Audacity by Melanie Crowder
After the pogrom of 1903 against the Jews in nearby shtetls, the Lemlichs decide to emigrate to the United States. It is a long, harrowing trip, but eventually they arrive in New York City and make their way to a small dingy apartment on the Lower East Side. Day after day, her mother goes out looking for work, while her husband and sons spend their times praying and studying. Finally, her father decides that Clara shall be the one who goes out to work.
Finding a job in a sweatshop making shirtwaists at $6.00 a week, she brings home the family's only income. The work is harsh, under grueling circumstances, with row upon row of women and children sewing in a locked room, only allowed to go to the restroom twice a day despite the long hours.
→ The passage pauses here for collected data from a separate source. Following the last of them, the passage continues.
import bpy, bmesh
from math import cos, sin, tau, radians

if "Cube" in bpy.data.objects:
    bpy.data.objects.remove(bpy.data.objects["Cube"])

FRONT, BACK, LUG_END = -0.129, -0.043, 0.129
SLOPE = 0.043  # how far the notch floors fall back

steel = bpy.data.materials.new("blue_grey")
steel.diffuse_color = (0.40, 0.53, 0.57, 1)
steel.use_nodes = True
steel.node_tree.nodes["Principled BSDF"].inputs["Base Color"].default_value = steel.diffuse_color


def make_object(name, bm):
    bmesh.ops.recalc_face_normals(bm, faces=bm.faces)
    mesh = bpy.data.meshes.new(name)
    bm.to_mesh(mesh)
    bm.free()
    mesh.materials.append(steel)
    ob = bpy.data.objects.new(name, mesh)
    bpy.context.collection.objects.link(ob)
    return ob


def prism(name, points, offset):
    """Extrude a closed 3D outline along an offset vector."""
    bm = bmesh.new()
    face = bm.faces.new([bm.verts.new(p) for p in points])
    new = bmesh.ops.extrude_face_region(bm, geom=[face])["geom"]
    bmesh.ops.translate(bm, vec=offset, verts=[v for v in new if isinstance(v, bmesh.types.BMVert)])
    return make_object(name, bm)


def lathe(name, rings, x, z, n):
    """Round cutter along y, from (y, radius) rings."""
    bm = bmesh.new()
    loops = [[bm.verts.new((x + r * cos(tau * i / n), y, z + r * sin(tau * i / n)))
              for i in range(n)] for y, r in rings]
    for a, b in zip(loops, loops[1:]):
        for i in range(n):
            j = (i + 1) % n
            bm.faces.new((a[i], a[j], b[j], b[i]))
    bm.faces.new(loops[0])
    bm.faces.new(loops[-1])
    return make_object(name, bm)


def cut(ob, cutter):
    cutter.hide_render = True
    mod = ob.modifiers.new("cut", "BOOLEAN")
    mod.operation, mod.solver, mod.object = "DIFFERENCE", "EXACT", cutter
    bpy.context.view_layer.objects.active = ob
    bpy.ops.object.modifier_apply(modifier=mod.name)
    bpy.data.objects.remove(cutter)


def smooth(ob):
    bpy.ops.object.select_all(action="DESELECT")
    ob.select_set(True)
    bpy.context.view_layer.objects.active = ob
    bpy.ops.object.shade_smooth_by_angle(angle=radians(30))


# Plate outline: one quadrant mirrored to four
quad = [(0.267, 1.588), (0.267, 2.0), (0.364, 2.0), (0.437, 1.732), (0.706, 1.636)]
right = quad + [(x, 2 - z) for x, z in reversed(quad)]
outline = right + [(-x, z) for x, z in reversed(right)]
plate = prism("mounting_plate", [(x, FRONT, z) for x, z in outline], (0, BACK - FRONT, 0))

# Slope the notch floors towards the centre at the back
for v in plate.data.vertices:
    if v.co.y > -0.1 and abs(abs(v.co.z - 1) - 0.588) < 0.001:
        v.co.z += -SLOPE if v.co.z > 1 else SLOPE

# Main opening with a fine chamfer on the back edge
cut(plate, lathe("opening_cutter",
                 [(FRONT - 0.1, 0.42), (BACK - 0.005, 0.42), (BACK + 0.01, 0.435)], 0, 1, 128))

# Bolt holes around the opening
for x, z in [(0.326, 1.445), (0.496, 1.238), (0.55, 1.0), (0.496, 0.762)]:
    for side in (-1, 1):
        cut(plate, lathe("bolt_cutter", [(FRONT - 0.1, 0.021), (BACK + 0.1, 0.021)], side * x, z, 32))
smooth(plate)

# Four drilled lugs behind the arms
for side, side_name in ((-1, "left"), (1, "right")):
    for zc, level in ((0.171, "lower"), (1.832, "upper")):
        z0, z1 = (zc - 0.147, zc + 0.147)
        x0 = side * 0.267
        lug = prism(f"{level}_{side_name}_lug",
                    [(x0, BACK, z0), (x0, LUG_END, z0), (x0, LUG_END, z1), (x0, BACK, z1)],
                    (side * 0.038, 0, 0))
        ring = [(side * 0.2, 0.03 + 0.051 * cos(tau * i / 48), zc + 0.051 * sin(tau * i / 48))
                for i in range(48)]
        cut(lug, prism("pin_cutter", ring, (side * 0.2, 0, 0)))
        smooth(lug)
And at the end of the day, the girls and women are inappropriately patted down to make sure they haven't stolen anything. But Clara also discovers public libraries and the free school, and her hope of going to school revived.
After getting fired from her first job, her second job pays less and the workdays are longer. More harsh conditions and more abuse from the sweatshop owners, foreman. Once day, Clara hears the word union and, after learning what it means, decides the women she works with in the garment industry also need a union to represent them, just as the men, who are treated differently, have.
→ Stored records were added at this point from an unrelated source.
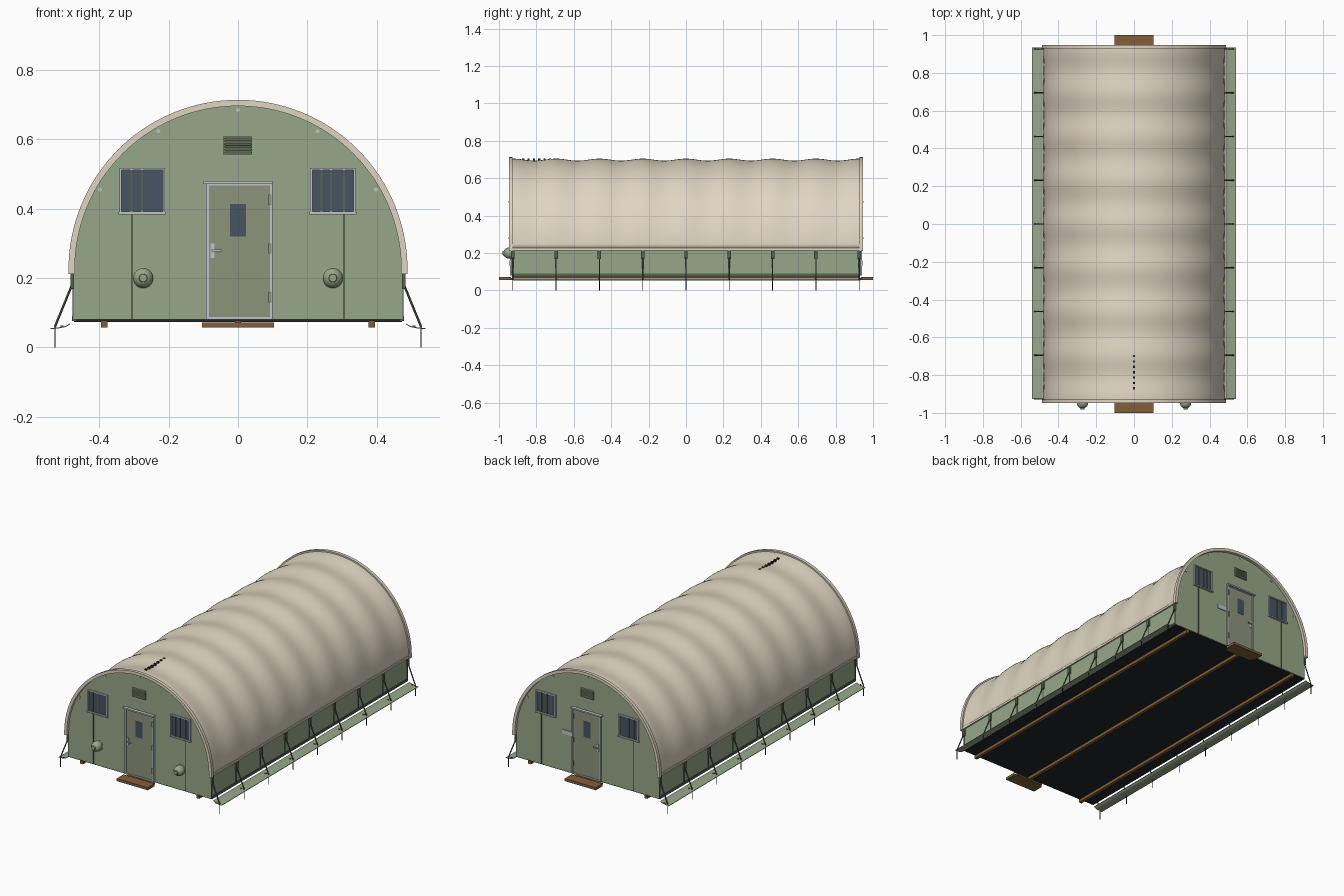
import bpy, bmesh, math
from mathutils import Vector

if "Cube" in bpy.data.objects:
    bpy.data.objects.remove(bpy.data.objects["Cube"])


def mat(name, r, g, b):
    m = bpy.data.materials.new(name)
    m.diffuse_color = [(c / 255) ** 2.2 for c in (r, g, b)] + [1]
    m.use_nodes = True
    m.node_tree.nodes["Principled BSDF"].inputs["Base Color"].default_value = m.diffuse_color
    return m


CANVAS = mat("canvas", 222, 212, 192)
GREEN = mat("green", 150, 166, 136)
DARKGREEN = mat("dark_green", 88, 100, 80)
DOOR = mat("door_paint", 140, 146, 122)
PALE = mat("pale_metal", 190, 196, 198)
GLASS = mat("glass", 72, 86, 98)
WOOD = mat("wood", 130, 95, 58)
BLACK = mat("black", 40, 42, 44)

CZ = 0.225      # arch centre height
WALL_Y = 0.93   # outer face of the end walls
RIBS = [-0.926 + i * 0.2315 for i in range(9)]


def make(name, verts, faces, m, smooth=False):
    me = bpy.data.meshes.new(name)
    me.from_pydata([tuple(v) for v in verts], [], faces)
    bm = bmesh.new()
    bm.from_mesh(me)
    bmesh.ops.recalc_face_normals(bm, faces=bm.faces)
    bm.to_mesh(me)
    bm.free()
    me.materials.append(m)
    ob = bpy.data.objects.new(name, me)
    bpy.context.collection.objects.link(ob)
    if smooth:
        bpy.context.view_layer.objects.active = ob
        bpy.ops.object.select_all(action='DESELECT')
        ob.select_set(True)
        bpy.ops.object.shade_smooth_by_angle(angle=math.radians(40))
    return ob


def box(name, x0, x1, y0, y1, z0, z1, m):
    v = [(x, y, z) for x in (x0, x1) for y in (y0, y1) for z in (z0, z1)]
    f = [(0, 1, 3, 2), (4, 6, 7, 5), (0, 4, 5, 1), (2, 3, 7, 6), (0, 2, 6, 4), (1, 5, 7, 3)]
    return make(name, v, f, m)


def prism(name, pts, y0, y1, m, smooth=False):
    n = len(pts)
    v = [(x, y, z) for y in (y0, y1) for x, z in pts]
    f = [tuple(range(n)), tuple(range(n, 2 * n))]
    f += [(i, (i + 1) % n, n + (i + 1) % n, n + i) for i in range(n)]
    return make(name, v, f, m, smooth)


def lathe(name, a, b, profile, m, n=8):
    # profile: (radius, distance from a towards b)
    a, b = Vector(a), Vector(b)
    d = (b - a).normalized()
    u = d.orthogonal().normalized()
    w = d.cross(u)
    v, f = [], []
    for r, h in profile:
        for i in range(n):
            t = 2 * math.pi * i / n
            v.append(a + d * h + (u * math.cos(t) + w * math.sin(t)) * r)
    for k in range(len(profile) - 1):
        for i in range(n):
            j = (i + 1) % n
            f.append((k * n + i, k * n + j, k * n + n + j, k * n + n + i))
    f += [tuple(range(n)), tuple(range(len(v) - n, len(v)))]
    return make(name, v, f, m, True)


def rod(name, a, b, r, m, n=6):
    return lathe(name, a, b, [(r, 0), (r, (Vector(b) - Vector(a)).length)], m, n)


def arc(r, n=64):
    return [(r * math.cos(math.pi * i / n), CZ + r * math.sin(math.pi * i / n)) for i in range(n + 1)]


# sagging canvas cover stretched over the ribs
NY, NA = 128, 64
verts, faces = [], []
for j in range(NY + 1):
    y = -0.94 + 1.88 * j / NY
    sag = math.sin(math.pi * y / 0.2315) ** 2
    for i in range(NA + 1):
        t = math.pi * i / NA
        r = 0.480 - 0.011 * sag * min(1, 0.3 + math.sin(t))
        verts.append((r * math.cos(t), y, CZ + r * math.sin(t)))
for j in range(NY):
    for i in range(NA):
        k = j * (NA + 1) + i
        faces.append((k, k + 1, k + NA + 2, k + NA + 1))
cover = make("canvas_cover", verts, faces, CANVAS, True)
mod = cover.modifiers.new("thickness", 'SOLIDIFY')
mod.thickness = 0.005
mod.offset = -1

# side walls, hems, base rails, ground flaps
for sx, side in ((-1, "left"), (1, "right")):
    box(side + "_wall", sx * 0.466, sx * 0.473, -0.925, 0.925, 0.08, 0.235, GREEN)
    box(side + "_cover_hem", sx * 0.474, sx * 0.483, -0.94, 0.94, 0.214, 0.226, CANVAS)
    box(side + "_base_rail", sx * 0.466, sx * 0.478, -0.925, 0.925, 0.076, 0.09, DARKGREEN)
    flap = [(0.484, 0.069), (0.496, 0.062), (0.515, 0.058), (0.54, 0.056)]
    flap += [(x, z - 0.003) for x, z in reversed(flap)]
    prism(side + "_ground_flap", [(sx * x, z) for x, z in flap], -0.926, 0.934, GREEN)
    # strap, seam, buckle and stake at every rib
    for y in RIBS:
        box(side + "_buckle", sx * 0.472, sx * 0.482, y - 0.009, y + 0.009, 0.168, 0.212, DARKGREEN)
        box(side + "_wall_seam", sx * 0.472, sx * 0.476, y - 0.003, y + 0.003, 0.08, 0.215, DARKGREEN)
        rod(side + "_strap", (sx * 0.478, y, 0.18), (sx * 0.527, y, 0.06), 0.0035, DARKGREEN)
        rod(side + "_stake", (sx * 0.527, y, 0.0), (sx * 0.527, y, 0.064), 0.002, BLACK)
        box(side + "_flap_eyelet", sx * 0.503, sx * 0.511, y - 0.004, y + 0.004, 0.058, 0.063, DARKGREEN)

# floor and skids
box("floor", -0.472, 0.472, -0.925, 0.925, 0.074, 0.082, BLACK)
for x in (-0.385, 0, 0.385):
    box("skid", x - 0.009, x + 0.009, -0.93, 0.93, 0.057, 0.078, WOOD)


# both ends: parts are placed outward from the wall face
def end_box(name, s, x0, x1, z0, z1, d, m, d0=-0.003):
    return box(name, x0, x1, s * (WALL_Y + d0), s * (WALL_Y + d), z0, z1, m)


def frame(name, s, x0, x1, z0, z1, w, d, m):
    end_box(name + "_left", s, x0, x0 + w, z0, z1, d, m)
    end_box(name + "_right", s, x1 - w, x1, z0, z1, d, m)
    end_box(name + "_top", s, x0, x1, z1 - w, z1, d, m)
    end_box(name + "_bottom", s, x0, x1, z0, z0 + w, d, m)


for s, end in ((-1, "front"), (1, "back")):
    prism(end + "_wall", [(-0.473, 0.08)] + [(0.473, 0.08)] + arc(0.473),
          s * 0.92, s * WALL_Y, GREEN)
    rim = arc(0.488) + arc(0.470)[::-1]
    prism(end + "_cover_rim", rim, s * 0.928, s * 0.947, CANVAS, True)
    for sx in (-1, 1):
        box(end + "_rim_foot", sx * 0.470, sx * 0.488, s * 0.928, s * 0.947, 0.212, CZ, CANVAS)
    for a in range(30, 151, 30):
        t = math.radians(a)
        x, z = 0.459 * math.cos(t), CZ + 0.459 * math.sin(t)
        rod(end + "_grommet", (x, s * 0.925, z), (x, s * 0.934, z), 0.006, PALE, 10)

    # door with frame, canopy, window, handle and hinges
    frame(end + "_door_frame", s, -0.092, 0.1, 0.08, 0.475, 0.008, 0.01, PALE)
    end_box(end + "_door", s, -0.084, 0.092, 0.082, 0.467, 0.006, DOOR)
    end_box(end + "_door_canopy", s, -0.1, 0.1, 0.471, 0.479, 0.018, PALE)
    end_box(end + "_door_window", s, -0.023, 0.023, 0.32, 0.413, 0.008, GLASS)
    end_box(end + "_handle_plate", s, -0.079, -0.068, 0.258, 0.3, 0.009, PALE)
    end_box(end + "_handle_lever", s, -0.076, -0.048, 0.276, 0.282, 0.018, PALE, 0.012)
    end_box(end + "_handle_stem", s, -0.076, -0.07, 0.276, 0.282, 0.014, PALE)
    for z in (0.13, 0.27, 0.41):
        end_box(end + "_hinge", s, 0.088, 0.096, z, z + 0.03, 0.013, DOOR)

    # sliding windows with frames, bars and ledges, plus wall seam below
    for x0, x1, bars in ((-0.341, -0.21, (-0.307, -0.276)), (0.208, 0.339, (0.24, 0.268, 0.305))):
        end_box(end + "_window_glass", s, x0 + 0.004, x1 - 0.004, 0.388, 0.513, 0.002, GLASS)
        frame(end + "_window_frame", s, x0, x1, 0.385, 0.517, 0.006, 0.008, PALE)
        for b in bars:
            end_box(end + "_window_bar", s, b - 0.003, b + 0.003, 0.39, 0.512, 0.006, DARKGREEN)
        end_box(end + "_window_ledge", s, x0 - 0.003, x1 + 0.003, 0.383, 0.39, 0.012, PALE)
    for sx in (-1, 1):
        end_box(end + "_wall_seam", s, sx * 0.305 - 0.003, sx * 0.305 + 0.003, 0.082, 0.383, 0.004, DARKGREEN)

    # louvred vent
    end_box(end + "_vent_back", s, -0.04, 0.038, 0.56, 0.604, 0.002, DARKGREEN)
    frame(end + "_vent_frame", s, -0.043, 0.041, 0.556, 0.607, 0.004, 0.009, GREEN)
    for i in range(5):
        z = 0.563 + i * 0.0082
        end_box(end + "_vent_louvre", s, -0.04, 0.038, z, z + 0.004, 0.007, GREEN)

    # wooden step
    box(end + "_step", -0.103, 0.103, s * 0.935, s * 1.0, 0.057, 0.072, WOOD)
    box(end + "_step_base", -0.09, 0.09, s * 0.915, s * 0.94, 0.057, 0.066, WOOD)

# round duct ports on the front
for sx in (-1, 1):
    x = sx * 0.273
    lathe("duct_port", (x, -0.928, 0.2), (x, -1, 0.2),
          [(0.031, 0), (0.031, 0.004), (0.028, 0.006), (0.029, 0.024), (0.026, 0.034),
           (0.018, 0.043), (0.012, 0.046), (0.011, 0.054)], GREEN, 24)

# small plate on the back
end_box("back_plate", 1, 0.105, 0.165, 0.3, 0.325, 0.005, PALE)

# row of ridge eyelets
for i in range(7):
    y = -0.87 + i * 0.0285
    box("ridge_eyelet", -0.006, 0.006, y - 0.006, y + 0.006, 0.69, 0.707, BLACK)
Little does Clara realize what forming a union will involve. Her dream to go to school and become a doctor is given up in her fight for better working conditions for the women in the garment industry. To that end, she is spit on, locked out of jobs that she needs, she's beaten repeatedly by thugs and by the police, she's jailed and hospitalized, but she never stops, never gives up. To say that Clara was a young woman who had a definite streak of defiance and a very strong sense of what is right and what is wrong, is to say the least about her. And she succeeds!
Audacity is a imagine fictional portrayal of the early life of Clara Lemlich. Written in beautiful free verse, it is the story of a small, but fearless, and yes, audacious fighter. Told from Clara's point of view in the first person, the reader is privy to her hopes, dreams, thoughts, fears, especially telling is her anger at her father for denying her an education, for not working when the family is so destitute.
Free verse novels can look deceptively simple, and they are wonderful enticements for reluctant readers, but make no mistake, the content is not so much complicated as it is far more thought provoking than you might at first think it is.
One of my favorite books from 2013 is Brave Girl: Clara and the Shirtwaist Makers' Strike of 1909 (which happens to be the end point of Audacity), a picture book for older readers, and as I read Audacity, I had flashes of the illustration from this book. So although Audacity is a book meant for teens, it could be nicely paired with Brave Girl.
Melanie Crowder has written a spellbinding story, full of historical and cultural references that make it an eminently readable full-bodied novel and a source of inspiration.
This book is recommended for readers age 12+
This book is a ARC received from the publisher, Philomel Books
If you are ever in New York City and want to see what life was life for immigrants living on the Lower East Side like the Lemlich family, be sure to visit The Tenement Museum